The following excerpt from one of the built-in recipes obtains the stack name and uses it to create a configuration file.

template '/etc/ganglia/gmetad.conf' do source 'gmetad.conf.erb' mode '0644' variables :stack_name => node[:opsworks][:stack][:name] notifies :restart, "service[gmetad]" end

Many of the stack configuration and deployment attribute values contain multiple attributes. You must iterate over these attributes to obtain the information you need. The example below shows an excerpt from the stack configuration and deployment attributes, which are represented as JSON object for convenience. It contains a top-level attribute, deploy, which contains an attribute for each of the stack's apps, named with the app's short name.

{ ... "deploy": { "app1_shortname": { "document_root": "app1_root", "deploy_to": "deploy_directory", "application_type": "php", ... }, "app2_shortname": { "document_root": "app2_root", ... } }, ... }

Each app attribute contains a set of attributes that characterize the app. For example, the deploy_to attribute represents the app's deploy directory. The following excerpt sets the user, group, and path for each app's deploy directory.

node[:deploy].each do |application, deploy| opsworks_deploy_dir do user deploy[:user] group deploy[:group] path deploy[:deploy_to] end ... end

For more information on the stack configuration and deployment attributes, see Customizing AWS OpsWorks Stacks. For more information on deploy directories, see Deploy Recipes.

Chef 11.4 stacks do not support data bags, but you can add arbitrary data to the stack configuration and deployment attributes by specifying custom JSON. Your recipes can then access the data by using standard Chef node syntax. For more information, see Using Custom JSON.

If you need the functionality of an encrypted data bag, one option is to store sensitive attributes in a secure location such as a private Amazon S3 bucket. Your recipes can then use the AWS Ruby SDK—which is installed on all AWS OpsWorks Stacks instances—to download the data from the bucket.
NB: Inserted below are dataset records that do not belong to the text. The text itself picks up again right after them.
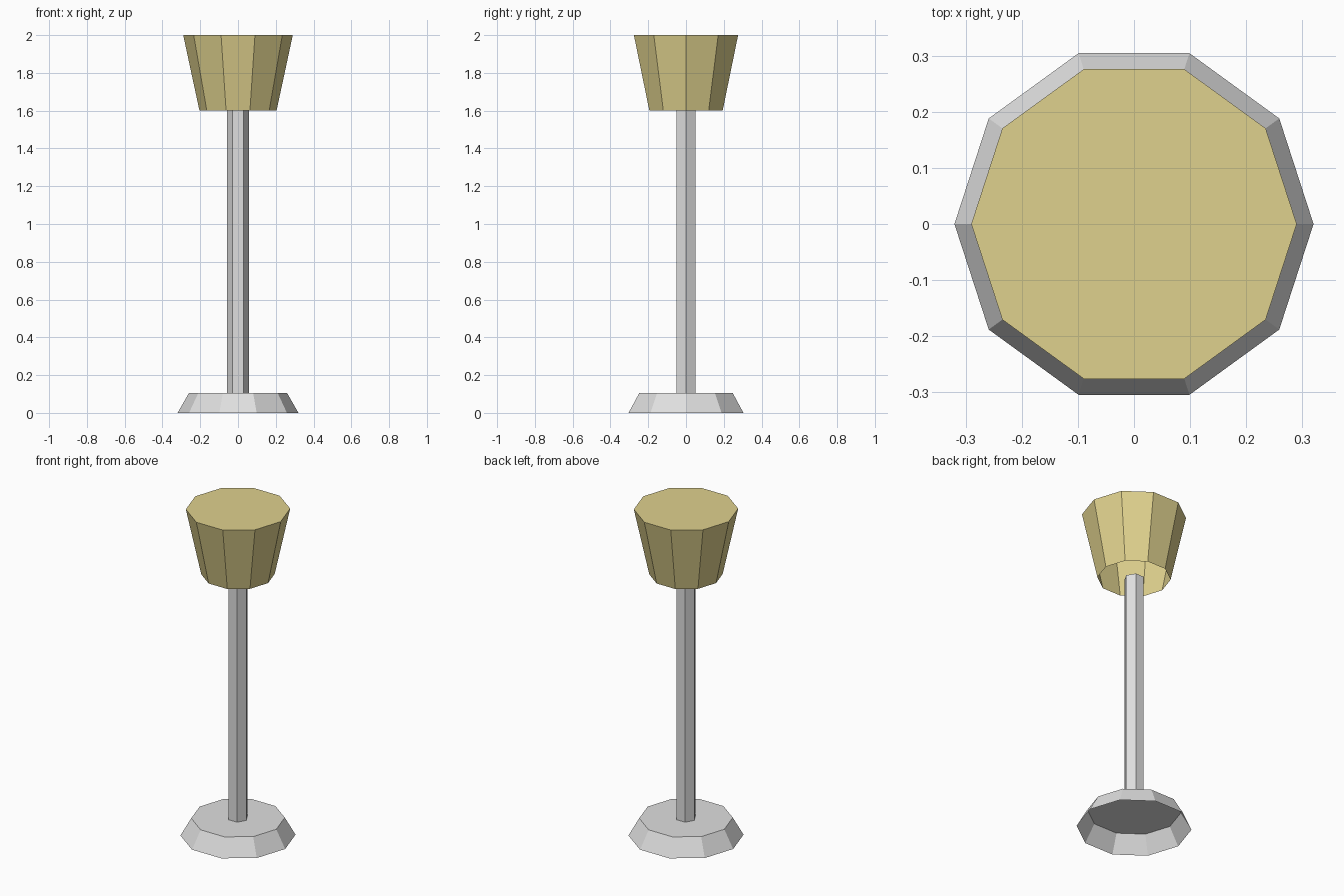
import bpy
import bmesh
import math

if "Cube" in bpy.data.objects:
    bpy.data.objects.remove(bpy.data.objects["Cube"])


def material(name, rgb):
    m = bpy.data.materials.new(name)
    m.diffuse_color = (*rgb, 1.0)
    m.use_nodes = True
    m.node_tree.nodes["Principled BSDF"].inputs["Base Color"].default_value = m.diffuse_color
    return m


def frustum(name, sides, r_low, r_high, z_low, z_high, mat, cap_top):
    """Tapered flat-sided tube, open below, with an optional top cap."""
    bm = bmesh.new()
    rings = []
    for r, z in ((r_low, z_low), (r_high, z_high)):
        rings.append([bm.verts.new((r * math.cos(math.tau * i / sides),
                                    r * math.sin(math.tau * i / sides), z))
                      for i in range(sides)])
    low, high = rings
    for i in range(sides):
        j = (i + 1) % sides
        bm.faces.new((low[i], low[j], high[j], high[i]))
    if cap_top:
        bm.faces.new(high)
    mesh = bpy.data.meshes.new(name)
    bm.to_mesh(mesh)
    bm.free()
    mesh.materials.append(mat)
    obj = bpy.data.objects.new(name, mesh)
    bpy.context.collection.objects.link(obj)
    return obj


grey = material("light grey metal", (0.74, 0.74, 0.74))
tan = material("pale yellow shade", (0.74, 0.64, 0.27))

# Hollow ten-sided foot
frustum("base", 10, 0.32, 0.26, 0.0, 0.105, grey, True)
# Six-sided pole
frustum("pole", 6, 0.057, 0.057, 0.105, 1.6, grey, False)
# Lamp shade, open underneath and closed on top
frustum("lamp_shade", 10, 0.204, 0.29, 1.6, 2.0, tan, True)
Each AWS OpsWorks Stacks instance has an instance profile. The associated IAM role specifies which AWS resources can be accessed by applications that are running on the instance. For your recipes to access an Amazon S3 bucket, the role's policy must include a statement similar to the following, which grants permission to retrieve files from a specified bucket.

"Action": ["s3:GetObject"], "Effect": "Allow", "Resource": "arn:aws:s3:::yourbucketname/*",

For more information on instance profiles, see Specifying Permissions for Apps Running on EC2 instances.